Apple admitted the company had made a mistake by withdrawing its products from the EPEAT rating system, a rare admission from the secretive company. Senior Vice President of Hardware Engineering Bob Mansfield penned an open letter saying the move was a mistake, and that his company was reversing course and re-adding all eligible products to EPEAT.
Apple VP Bob Mansfield
Apple pulled its Mac product line from EPEAT last weekend. EPEAT measures recyclability in computers, and all of Apple’s Mac line had top EPEAT ratings, with the exception of the company’s new MacBook Pro with Retina Display. Speculation is that because the battery in that model is glued in, it wouldn’t get top marks with the group.
At the time of Apple’s pullout, EPEAT officials said that Apple had told them that the company’s, “design direction was no longer consistent with the EPEAT requirements.” A statement later in the week said that company suggested that the company was more interested in focusing on ENERGY STAR standards.
These were themes repeated in Mr. Mansfield’s open letter.

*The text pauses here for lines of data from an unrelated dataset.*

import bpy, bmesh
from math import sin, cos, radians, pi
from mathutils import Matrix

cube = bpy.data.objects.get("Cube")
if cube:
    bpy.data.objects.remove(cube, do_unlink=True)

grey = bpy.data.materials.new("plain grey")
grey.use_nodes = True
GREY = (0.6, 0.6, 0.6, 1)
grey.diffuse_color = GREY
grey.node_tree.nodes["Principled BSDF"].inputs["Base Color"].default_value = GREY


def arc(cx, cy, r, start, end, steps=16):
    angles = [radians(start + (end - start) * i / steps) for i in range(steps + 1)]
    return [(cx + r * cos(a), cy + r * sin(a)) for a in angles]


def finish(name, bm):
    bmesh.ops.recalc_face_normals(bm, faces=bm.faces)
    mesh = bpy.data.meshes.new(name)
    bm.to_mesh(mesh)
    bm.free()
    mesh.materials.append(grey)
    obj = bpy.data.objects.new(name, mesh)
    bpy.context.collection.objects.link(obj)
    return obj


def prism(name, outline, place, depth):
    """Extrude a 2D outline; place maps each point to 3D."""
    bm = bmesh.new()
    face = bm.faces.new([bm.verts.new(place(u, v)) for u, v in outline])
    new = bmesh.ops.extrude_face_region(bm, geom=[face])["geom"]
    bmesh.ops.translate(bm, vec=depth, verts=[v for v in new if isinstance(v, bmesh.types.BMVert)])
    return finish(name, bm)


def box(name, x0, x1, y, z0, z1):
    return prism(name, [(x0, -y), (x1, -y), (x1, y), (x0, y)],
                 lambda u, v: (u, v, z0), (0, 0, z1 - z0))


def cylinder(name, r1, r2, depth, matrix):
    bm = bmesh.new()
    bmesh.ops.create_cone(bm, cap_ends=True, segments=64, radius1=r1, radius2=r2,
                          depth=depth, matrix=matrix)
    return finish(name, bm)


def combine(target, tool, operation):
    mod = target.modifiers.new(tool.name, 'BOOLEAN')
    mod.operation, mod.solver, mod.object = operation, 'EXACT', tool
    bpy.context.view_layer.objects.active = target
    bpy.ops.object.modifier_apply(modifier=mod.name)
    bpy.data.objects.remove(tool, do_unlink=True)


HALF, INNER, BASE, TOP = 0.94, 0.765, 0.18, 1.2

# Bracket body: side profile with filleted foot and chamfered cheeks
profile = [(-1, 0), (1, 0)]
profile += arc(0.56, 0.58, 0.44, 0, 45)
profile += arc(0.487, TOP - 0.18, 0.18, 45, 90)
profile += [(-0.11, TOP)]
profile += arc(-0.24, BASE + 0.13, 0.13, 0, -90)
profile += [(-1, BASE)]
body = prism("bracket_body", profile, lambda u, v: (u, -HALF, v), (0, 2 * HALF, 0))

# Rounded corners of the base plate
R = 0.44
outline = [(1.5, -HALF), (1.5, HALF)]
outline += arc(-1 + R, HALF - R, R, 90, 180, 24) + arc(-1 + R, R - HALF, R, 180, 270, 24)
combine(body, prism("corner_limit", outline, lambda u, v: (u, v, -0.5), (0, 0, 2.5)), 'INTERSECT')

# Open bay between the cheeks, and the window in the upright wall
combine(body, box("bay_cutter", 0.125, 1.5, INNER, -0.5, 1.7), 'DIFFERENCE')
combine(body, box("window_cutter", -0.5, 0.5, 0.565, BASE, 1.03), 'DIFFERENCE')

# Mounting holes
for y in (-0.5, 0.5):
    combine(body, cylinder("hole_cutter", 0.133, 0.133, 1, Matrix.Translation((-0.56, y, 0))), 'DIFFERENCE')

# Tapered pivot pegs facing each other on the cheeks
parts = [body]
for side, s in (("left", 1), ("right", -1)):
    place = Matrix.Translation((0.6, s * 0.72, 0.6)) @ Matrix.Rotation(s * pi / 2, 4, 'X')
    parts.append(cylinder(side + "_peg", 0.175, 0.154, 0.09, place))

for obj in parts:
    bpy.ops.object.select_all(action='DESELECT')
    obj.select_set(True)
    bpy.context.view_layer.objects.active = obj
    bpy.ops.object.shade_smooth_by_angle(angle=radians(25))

The Apple veteran, who announced his retirement in June, made a passionate defense of Apple’s commitment to the environment, particularly when it comes to its products. He said that Apple led the industry in removing harmful toxins from its devices and claimed to be the only company offering a comprehensive greenhouse gas emissions report for, “every product we make.”
He also noted that Apple’s Macs are the “most energy-efficient computers in the world,” and said that Apple’s entire product line exceeded the U.S. government’s ENERGY STAR 5.2 rating, a measure of energy efficiency. “No one else in our industry can make that claim,” Mr. Mansfield wrote.

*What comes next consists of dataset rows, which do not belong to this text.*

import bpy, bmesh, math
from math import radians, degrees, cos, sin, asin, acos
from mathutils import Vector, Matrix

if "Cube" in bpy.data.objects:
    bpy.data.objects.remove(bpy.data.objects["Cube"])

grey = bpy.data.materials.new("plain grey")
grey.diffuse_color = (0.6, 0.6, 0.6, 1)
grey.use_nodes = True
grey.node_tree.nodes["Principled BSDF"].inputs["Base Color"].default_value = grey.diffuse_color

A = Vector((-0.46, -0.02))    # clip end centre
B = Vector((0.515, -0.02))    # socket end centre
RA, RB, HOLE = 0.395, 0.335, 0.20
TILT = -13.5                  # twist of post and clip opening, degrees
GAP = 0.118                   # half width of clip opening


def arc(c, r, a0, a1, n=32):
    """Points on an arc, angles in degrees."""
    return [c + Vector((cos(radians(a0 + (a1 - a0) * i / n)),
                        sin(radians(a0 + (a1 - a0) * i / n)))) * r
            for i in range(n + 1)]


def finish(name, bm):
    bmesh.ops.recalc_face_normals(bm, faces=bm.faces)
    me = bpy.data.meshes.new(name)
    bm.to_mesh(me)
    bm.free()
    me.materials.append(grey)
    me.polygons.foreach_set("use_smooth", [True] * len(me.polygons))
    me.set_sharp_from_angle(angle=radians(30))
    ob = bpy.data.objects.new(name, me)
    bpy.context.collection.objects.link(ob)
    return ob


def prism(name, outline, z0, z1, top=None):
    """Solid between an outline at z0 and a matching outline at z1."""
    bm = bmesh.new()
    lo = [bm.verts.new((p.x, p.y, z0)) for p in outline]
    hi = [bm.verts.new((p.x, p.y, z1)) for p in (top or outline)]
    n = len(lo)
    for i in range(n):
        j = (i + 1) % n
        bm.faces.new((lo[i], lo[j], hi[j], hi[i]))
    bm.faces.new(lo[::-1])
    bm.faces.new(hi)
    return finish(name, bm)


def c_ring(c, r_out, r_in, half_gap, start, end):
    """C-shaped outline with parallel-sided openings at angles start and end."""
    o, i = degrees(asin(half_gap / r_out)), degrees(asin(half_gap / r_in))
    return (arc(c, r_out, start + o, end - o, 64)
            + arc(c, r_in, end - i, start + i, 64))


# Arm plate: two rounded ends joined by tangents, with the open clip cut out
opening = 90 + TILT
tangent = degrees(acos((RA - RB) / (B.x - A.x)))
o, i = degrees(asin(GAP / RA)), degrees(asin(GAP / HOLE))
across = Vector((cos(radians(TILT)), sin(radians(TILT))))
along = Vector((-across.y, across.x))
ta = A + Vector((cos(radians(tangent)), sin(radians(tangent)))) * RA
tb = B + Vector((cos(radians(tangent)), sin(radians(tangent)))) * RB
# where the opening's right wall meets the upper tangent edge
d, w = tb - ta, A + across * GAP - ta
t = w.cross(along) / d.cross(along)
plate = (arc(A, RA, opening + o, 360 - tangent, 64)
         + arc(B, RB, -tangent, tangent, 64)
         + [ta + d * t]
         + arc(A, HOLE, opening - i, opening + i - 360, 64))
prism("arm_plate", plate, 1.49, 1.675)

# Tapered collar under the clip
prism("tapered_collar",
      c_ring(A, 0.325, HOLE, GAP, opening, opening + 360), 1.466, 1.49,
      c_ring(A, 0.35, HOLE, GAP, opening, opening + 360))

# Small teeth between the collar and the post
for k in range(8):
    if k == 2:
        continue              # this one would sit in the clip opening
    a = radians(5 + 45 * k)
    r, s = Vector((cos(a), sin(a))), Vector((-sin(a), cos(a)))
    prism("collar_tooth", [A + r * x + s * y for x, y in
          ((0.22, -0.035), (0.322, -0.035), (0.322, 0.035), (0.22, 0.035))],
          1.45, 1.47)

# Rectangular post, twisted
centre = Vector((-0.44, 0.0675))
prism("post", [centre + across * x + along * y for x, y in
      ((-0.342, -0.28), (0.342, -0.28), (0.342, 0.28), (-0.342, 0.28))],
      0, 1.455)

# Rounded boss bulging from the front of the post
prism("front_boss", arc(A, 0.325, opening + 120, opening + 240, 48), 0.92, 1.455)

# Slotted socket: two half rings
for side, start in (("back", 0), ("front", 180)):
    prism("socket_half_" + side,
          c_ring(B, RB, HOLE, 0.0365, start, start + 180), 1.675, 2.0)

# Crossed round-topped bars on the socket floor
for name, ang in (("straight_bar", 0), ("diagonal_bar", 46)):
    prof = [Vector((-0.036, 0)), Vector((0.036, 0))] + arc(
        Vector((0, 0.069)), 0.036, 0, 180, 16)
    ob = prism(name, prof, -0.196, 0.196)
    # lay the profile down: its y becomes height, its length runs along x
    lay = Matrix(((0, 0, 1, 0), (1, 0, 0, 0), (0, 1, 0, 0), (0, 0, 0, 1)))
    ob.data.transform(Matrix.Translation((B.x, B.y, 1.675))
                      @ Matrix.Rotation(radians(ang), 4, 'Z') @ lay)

In the meanwhile, those Macs that qualified for EPEAT certification are back on the list. EPEAT doesn’t currently certify smartphone or tablets, meaning that iPhones and iPads aren’t a part of this discussion.

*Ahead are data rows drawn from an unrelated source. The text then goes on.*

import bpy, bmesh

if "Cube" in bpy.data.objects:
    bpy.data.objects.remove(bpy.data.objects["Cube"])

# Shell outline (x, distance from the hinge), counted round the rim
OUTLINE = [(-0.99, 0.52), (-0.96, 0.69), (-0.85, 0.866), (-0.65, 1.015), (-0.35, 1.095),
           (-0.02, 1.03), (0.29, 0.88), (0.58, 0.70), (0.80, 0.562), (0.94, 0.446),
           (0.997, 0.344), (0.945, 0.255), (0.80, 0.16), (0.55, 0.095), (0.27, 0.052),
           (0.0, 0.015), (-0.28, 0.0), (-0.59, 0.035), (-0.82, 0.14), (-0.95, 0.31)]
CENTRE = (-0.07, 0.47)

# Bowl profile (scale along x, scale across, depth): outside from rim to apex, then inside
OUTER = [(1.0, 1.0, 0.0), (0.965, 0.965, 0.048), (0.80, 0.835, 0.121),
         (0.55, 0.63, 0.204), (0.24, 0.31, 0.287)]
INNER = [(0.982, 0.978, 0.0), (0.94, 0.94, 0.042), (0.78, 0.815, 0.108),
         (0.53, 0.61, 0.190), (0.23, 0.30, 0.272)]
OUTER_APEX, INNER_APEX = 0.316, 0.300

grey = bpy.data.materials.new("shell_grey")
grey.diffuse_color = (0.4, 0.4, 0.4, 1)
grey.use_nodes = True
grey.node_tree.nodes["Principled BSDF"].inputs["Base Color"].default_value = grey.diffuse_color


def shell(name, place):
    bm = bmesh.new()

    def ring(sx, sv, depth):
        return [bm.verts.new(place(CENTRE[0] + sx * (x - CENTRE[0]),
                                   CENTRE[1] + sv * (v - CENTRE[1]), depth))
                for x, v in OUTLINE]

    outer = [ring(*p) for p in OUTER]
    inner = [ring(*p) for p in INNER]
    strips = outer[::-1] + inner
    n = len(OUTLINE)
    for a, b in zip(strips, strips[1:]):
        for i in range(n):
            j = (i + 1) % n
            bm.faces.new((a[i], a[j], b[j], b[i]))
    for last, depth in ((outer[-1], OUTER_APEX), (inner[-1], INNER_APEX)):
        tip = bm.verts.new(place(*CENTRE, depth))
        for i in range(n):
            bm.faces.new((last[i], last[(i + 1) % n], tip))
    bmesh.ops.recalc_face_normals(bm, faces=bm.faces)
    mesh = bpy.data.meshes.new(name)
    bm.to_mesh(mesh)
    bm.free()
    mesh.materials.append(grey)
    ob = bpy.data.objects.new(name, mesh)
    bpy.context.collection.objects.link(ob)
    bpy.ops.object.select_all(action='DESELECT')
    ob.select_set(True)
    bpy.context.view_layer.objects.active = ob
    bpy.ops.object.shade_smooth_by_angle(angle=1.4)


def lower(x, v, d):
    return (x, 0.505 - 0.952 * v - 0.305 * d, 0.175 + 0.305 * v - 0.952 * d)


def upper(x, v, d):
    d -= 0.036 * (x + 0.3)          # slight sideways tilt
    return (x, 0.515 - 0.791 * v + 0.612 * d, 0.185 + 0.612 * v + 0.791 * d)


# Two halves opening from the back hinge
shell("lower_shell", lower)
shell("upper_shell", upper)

Bob Mansfield’s open letter in full:
We’ve recently heard from many loyal Apple customers who were disappointed to learn that we had removed our products from the EPEAT rating system. I recognize that this was a mistake. Starting today, all eligible Apple products are back on EPEAT.
It’s important to know that our commitment to protecting the environment has never changed, and today it is as strong as ever. Apple makes the most environmentally responsible products in our industry. In fact, our engineering teams have worked incredibly hard over the years to make our products even more environmentally friendly, and much of our progress has come in areas not yet measured by EPEAT.
For example, Apple led the industry in removing harmful toxins such as brominated flame retardants (BFRs) and polyvinyl chloride (PVC). We are the only company to comprehensively report greenhouse gas emissions for every product we make, taking into account the entire product lifecycle. And we’ve removed plastics wherever possible, in favor of materials that are more highly recyclable, more durable, more efficient and longer lasting.
Perhaps most importantly, we make the most energy-efficient computers in the world and our entire product line exceeds the stringent ENERGY STAR 5.2 government standard. No one else in our industry can make that claim.
We think the IEEE 1680.1 standard could be a much stronger force for protecting the environment if it were upgraded to include advancements like these. This standard, on which the EPEAT rating system is based, is an important measuring stick for our industry and its products.
Our relationship with EPEAT has become stronger as a result of this experience, and we look forward to working with EPEAT as their rating system and the underlying IEEE 1680.1 standard evolve. Our team at Apple is dedicated to designing products that everyone can be proud to own and use.